Carli F. Physiological considerations of Enhanced Recovery After Surgery (ERAS) programs: implications of the stress response. Can J Anaesth. 2015;62:110–9.
Baranyai T, Nagy CT, Koncsos G, Onodi Z, Karolyi-Szabo M, Makkos A, et al. Acute hyperglycemia abolishes cardioprotections by remote ischemic preconditioning. Cardiovasc Diabetol. 2015;14:151.
Scott DA, Evered LA, Silbert BS. Cardiac surgery, the brain, and inflammation. J Extra Corpor Technol. 2014;46:15–22.
Reddy P, Duggar B, Butterworth J. Blood glucose management in the patient undergoing cardiac surgery. A review. World J Cardiol. 2014;6:1209–17.
Zhang X, Yan X, Gorman J, Hoffman SN, Zhang L, Boscarino JA. Perioperative hyperglycemia is associated with postoperative neurocognitive disorders after cardiac surgery. Neuropsychiatr Dis Treat. 2014;10:361–70.
Berger M, Browndyke J, Matthew JP. Intraoperative glycemic control to prevent delirium after cardiac surgery: steering a course between Scylla and Charybdis. Anesthesiology. 2015;122:1186–8.
Duggan EW, Carlson K, Umpierrez GE. Perioperative hyperglycemia management: an update. Anesthesiology. 2017;126:547–60.
Fonseca VA, Grunberger G, Anhalt H, Bailey TS, Blevins T, Garg SK, et al. Consensus writing committee. continuous glucose monitoring: a consensus conference of the American Association of Clinical Endocrinologists and American College of Endocrinology. Endocr Pract. 2016;22:1008–21.
Saager L, Duncan AE, Yared JP, Hesler BD, You J, Deogaonkar A, et al. Intraoperative tight glucose control using hyperinsulinemic normoglycemia increases delirium after cardiac surgery. Anesthesiology. 2015;122:1214–23.

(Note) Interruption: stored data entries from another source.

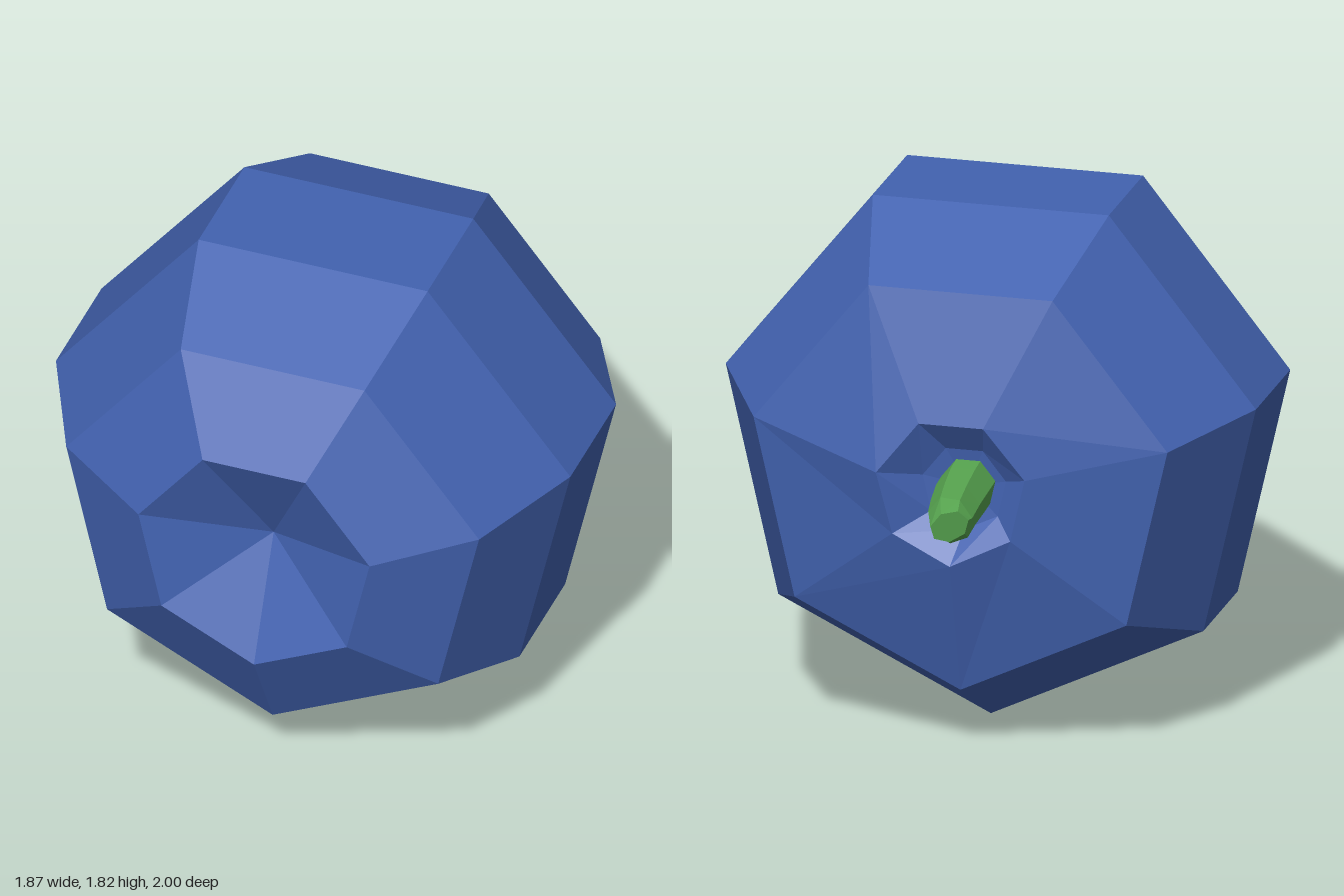
import * as THREE from 'three';

const SIDES = 7;

// Skins a list of rings (each SIDES points, running from +z to -z) with outward faces.
function loft(rings) {
  const pos = [];
  const tri = (a, b, c) => {
    if (a.distanceTo(b) < 1e-5 || b.distanceTo(c) < 1e-5 || c.distanceTo(a) < 1e-5) return;
    for (const p of [a, b, c]) pos.push(p.x, p.y, p.z);
  };
  for (let i = 0; i < rings.length - 1; i++) {
    for (let k = 0; k < SIDES; k++) {
      const n = (k + 1) % SIDES;
      const A = rings[i], B = rings[i + 1];
      tri(A[k], B[k], A[n]);
      tri(A[n], B[k], B[n]);
    }
  }
  const geo = new THREE.BufferGeometry();
  geo.setAttribute('position', new THREE.Float32BufferAttribute(pos, 3));
  geo.computeVertexNormals();
  return geo;
}

// Heptagon with a corner at the bottom; slope leans it in z along x, dz offsets each corner.
function ring(x, y, z, r, slope = 0, dz = []) {
  return Array.from({ length: SIDES }, (_, k) => {
    const a = (k / SIDES) * Math.PI * 2;
    const dx = r * Math.sin(a);
    return new THREE.Vector3(x + dx, y - r * Math.cos(a), z + slope * dx + (dz[k] || 0));
  });
}

export function createModel() {
  const skin = new THREE.MeshStandardMaterial({ color: 0x4262b0, flatShading: true });
  skin.name = 'berryBlue';
  const green = new THREE.MeshStandardMaterial({ color: 0x58a650, flatShading: true });
  green.name = 'stemGreen';

  const group = new THREE.Group();
  group.name = 'berry';
  const add = (name, rings, material) => {
    const mesh = new THREE.Mesh(loft(rings), material);
    mesh.name = name;
    group.add(mesh);
  };

  // Faceted fruit: front dimple, round body, uneven hollow around the stem
  const cy = 0.957;
  const rim = [-0.01, 0, -0.025, 0.005, 0.005, 0.02, 0.02];
  add('fruit', [
    ring(0, cy, 0.81, 0),
    ring(0, cy, 1.0, 0.43),
    ring(0, cy, 0.82, 0.768),
    ring(0, cy, 0.43, 0.957),
    ring(0, cy, -0.01, 0.957),
    ring(0, cy, -0.4, 0.747),
    ring(0, cy, -0.53, 0.262, 0, rim),
    ring(-0.03, cy, -0.46, 0.15),
    ring(-0.04, cy, -0.44, 0),
  ], skin);

  // Bent stem with a slanted cut end
  add('stem', [
    ring(-0.04, 0.965, -0.42, 0.098),
    ring(-0.05, 0.967, -0.55, 0.097),
    ring(-0.07, 0.972, -0.72, 0.089),
    ring(-0.09, 0.975, -0.86, 0.084, 0.2),
    ring(-0.112, 0.982, -0.95, 0.055, -0.93),
    ring(-0.112, 0.982, -0.95, 0),
  ], green);

  return group;
}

Polito A, Thiagarajan RR, Laussen PC, Gauvreau K, Agus MS, Scheurer MA, et al. Association between intraoperative and early postoperative glucose levels and adverse outcomes after complex congenital surgery. Circulation. 2008;118:2235–42.
SMP conceived of the idea, collected data, analyzed the data and edited the manuscript; KW wrote the institutional review board protocol and collected the data and reviewed the final manuscript; MHO collected and analyzed the data and wrote applicable programming; EZ and LD assisted in writing the manuscript and reviewing the data; RST cared for the patients, applied the devices, analyzed data, and edited the manuscript; SK recommended the statistical approach, performed the statistics and edited the data; TJP, was the primary investigator at The Ohio State University Wexner Medical Center, wrote the manuscript, cared for the patients, applied devices, and analyzed the data. All authors read and approved the final manuscript.
We would like to thank the Chairs of Anesthesiology at The Ohio State University Wexner Medical Center (Ronald Harter, M.D.) and the University of Toledo College of Medicine and Life Sciences (Andrew Casabianca, M.D.) for providing us the time to perform the study.
The authors declare that they have no competing interests.
Availability of data and materials
The datasets generated and/or analyzed during the current study are not publicly available due to ongoing proprietary work but are available from the corresponding author on reasonable request.
Consent for publication
Ethics approval and consent to participate
This study was approved by the Ohio State University Wexner Medical Center Institutional Review Board. This prospective study enrolled 87 patients admitted to the Ross Heart Hospital ICUs post-surgery at The Ohio State University Wexner Medical Center from January 2014–June 2016. Patients provided written informed consent.
Work was funded by an intramural Ohio State University Grant for the development of a comprehensive clinical decision support system and educational tool to support optimization of glycemic control in the hospital and critical care setting, $25,000 USD.
Springer Nature remains neutral with regard to jurisdictional claims in published maps and institutional affiliations.